Records excerpted from a collection:
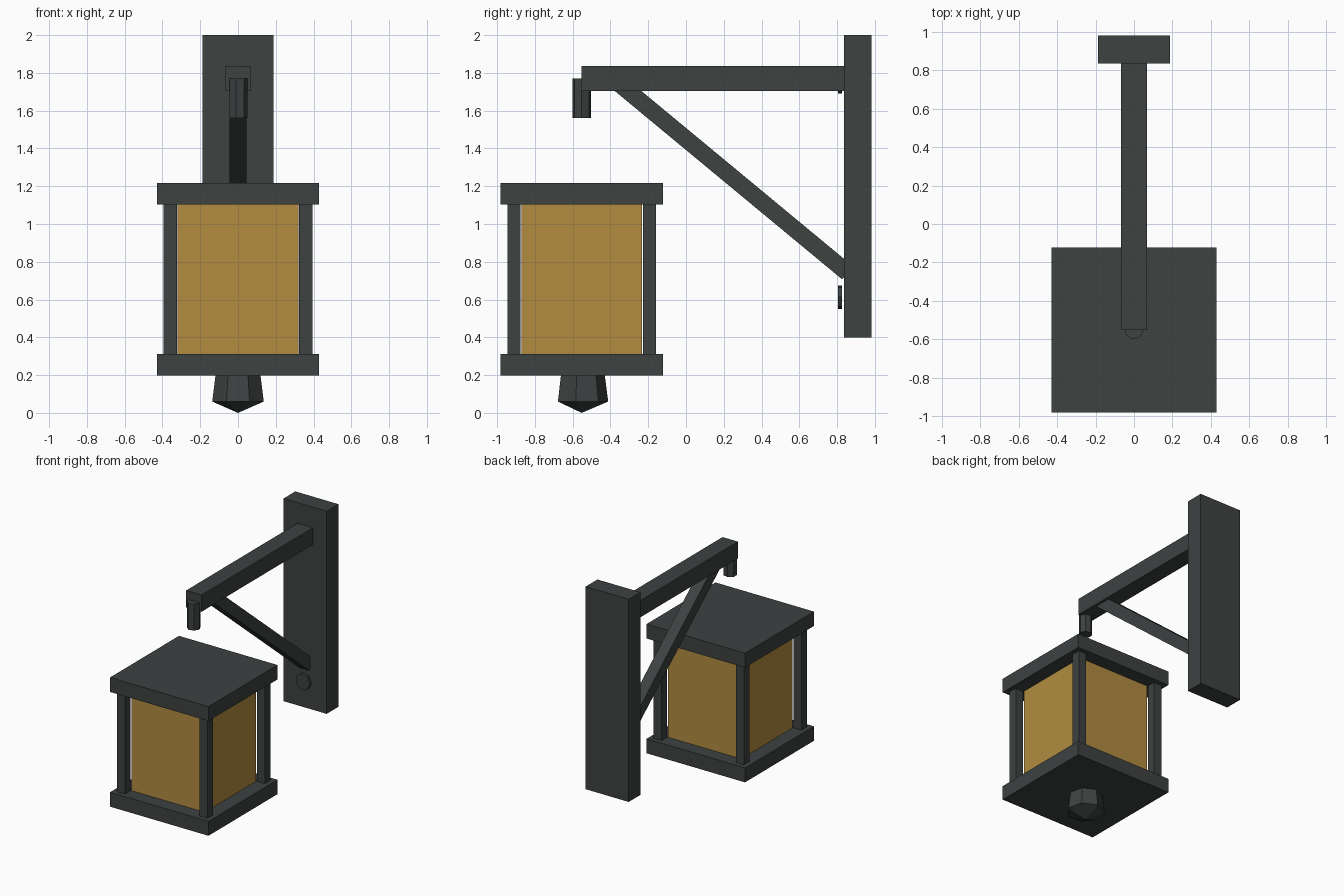
import bpy
import bmesh
import math
from mathutils import Matrix, Vector

default = bpy.data.objects.get("Cube")
if default:
    bpy.data.objects.remove(default, do_unlink=True)


def make_material(name, color):
    mat = bpy.data.materials.new(name)
    mat.use_nodes = True
    mat.diffuse_color = color
    mat.node_tree.nodes["Principled BSDF"].inputs["Base Color"].default_value = color
    return mat


iron = make_material("dark iron", (0.047, 0.054, 0.053, 1))
amber = make_material("amber glass", (0.445, 0.262, 0.051, 1))


def finish(name, bm, mat):
    bmesh.ops.recalc_face_normals(bm, faces=bm.faces)
    mesh = bpy.data.meshes.new(name)
    bm.to_mesh(mesh)
    bm.free()
    mesh.materials.append(mat)
    obj = bpy.data.objects.new(name, mesh)
    bpy.context.collection.objects.link(obj)
    return obj


def box(name, center, size, mat=iron, rotation=Matrix()):
    bm = bmesh.new()
    place = Matrix.Translation(center) @ rotation @ Matrix.Diagonal((*size, 1))
    bmesh.ops.create_cube(bm, size=1, matrix=place)
    return finish(name, bm, mat)


def prism(bm, center, r_low, r_high, depth, rotation):
    # seven-sided prism or cone, first corner at +x before rotation
    turn = Matrix.Rotation(math.pi / 2, 4, 'Z')
    probe = bmesh.new()
    first = bmesh.ops.create_circle(probe, segments=7, radius=1)["verts"][0].co.copy()
    probe.free()
    turn = Matrix.Rotation(-math.atan2(first.y, first.x), 4, 'Z')
    bmesh.ops.create_cone(bm, cap_ends=True, segments=7, radius1=r_low, radius2=r_high,
                          depth=depth, matrix=Matrix.Translation(center) @ rotation @ turn)


LY = -0.552  # lantern centre line

# Wall plate and bracket
box("wall_plate", (0, 0.91, 1.2), (0.376, 0.146, 1.6))
box("bracket_arm", (0, 0.15, 1.77), (0.134, 1.404, 0.133))

start, end = Vector((0, -0.35, 1.74)), Vector((0, 0.855, 0.742))
span = end - start
box("diagonal_brace", (start + end) / 2, (0.09, span.length, 0.09),
    rotation=Matrix.Rotation(math.atan2(span.z, span.y), 4, 'X'))

# Bolt heads on the wall plate
for label, z in (("lower", 0.613), ("upper", 1.753)):
    bm = bmesh.new()
    prism(bm, (0, 0.815, z), 0.064, 0.064, 0.022, Matrix.Rotation(math.pi / 2, 4, 'X'))
    finish(label + "_bolt", bm, iron)

# Hanging peg at the arm tip
bm = bmesh.new()
prism(bm, (0, LY, 1.665), 0.05, 0.05, 0.21, Matrix())
finish("hanging_peg", bm, iron)

# Lantern body
box("lantern_base", (0, LY, 0.254), (0.86, 0.86, 0.114))
box("lantern_roof", (0, LY, 1.16), (0.86, 0.86, 0.114))
box("lantern_glass", (0, LY, 0.705), (0.64, 0.64, 0.8), amber)
for side, sx in (("left", 1), ("right", -1)):
    for end_name, sy in (("front", -1), ("back", 1)):
        box(f"{end_name}_{side}_post", (sx * 0.359, LY + sy * 0.359, 0.705), (0.07, 0.07, 0.81))

# Faceted finial: tapered collar over a shallow point
bm = bmesh.new()
face_back = Matrix.Rotation(math.pi / 2, 4, 'Z')
prism(bm, (0, LY, 0.13), 0.14, 0.122, 0.14, face_back)
bottom = min(bm.faces, key=lambda f: f.calc_center_median().z)
tip = bmesh.ops.poke(bm, faces=[bottom])["verts"][0]
tip.co = (0, LY, 0)
finish("finial", bm, iron)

Work to complete
The required output is the stretch of entries above from the line containing "# Bolt heads on the wall plate" through the line containing "0.64, 0.8), amber)", reproduced exactly.

Solution to the problem
# Bolt heads on the wall plate
for label, z in (("lower", 0.613), ("upper", 1.753)):
    bm = bmesh.new()
    prism(bm, (0, 0.815, z), 0.064, 0.064, 0.022, Matrix.Rotation(math.pi / 2, 4, 'X'))
    finish(label + "_bolt", bm, iron)

# Hanging peg at the arm tip
bm = bmesh.new()
prism(bm, (0, LY, 1.665), 0.05, 0.05, 0.21, Matrix())
finish("hanging_peg", bm, iron)

# Lantern body
box("lantern_base", (0, LY, 0.254), (0.86, 0.86, 0.114))
box("lantern_roof", (0, LY, 1.16), (0.86, 0.86, 0.114))
box("lantern_glass", (0, LY, 0.705), (0.64, 0.64, 0.8), amber)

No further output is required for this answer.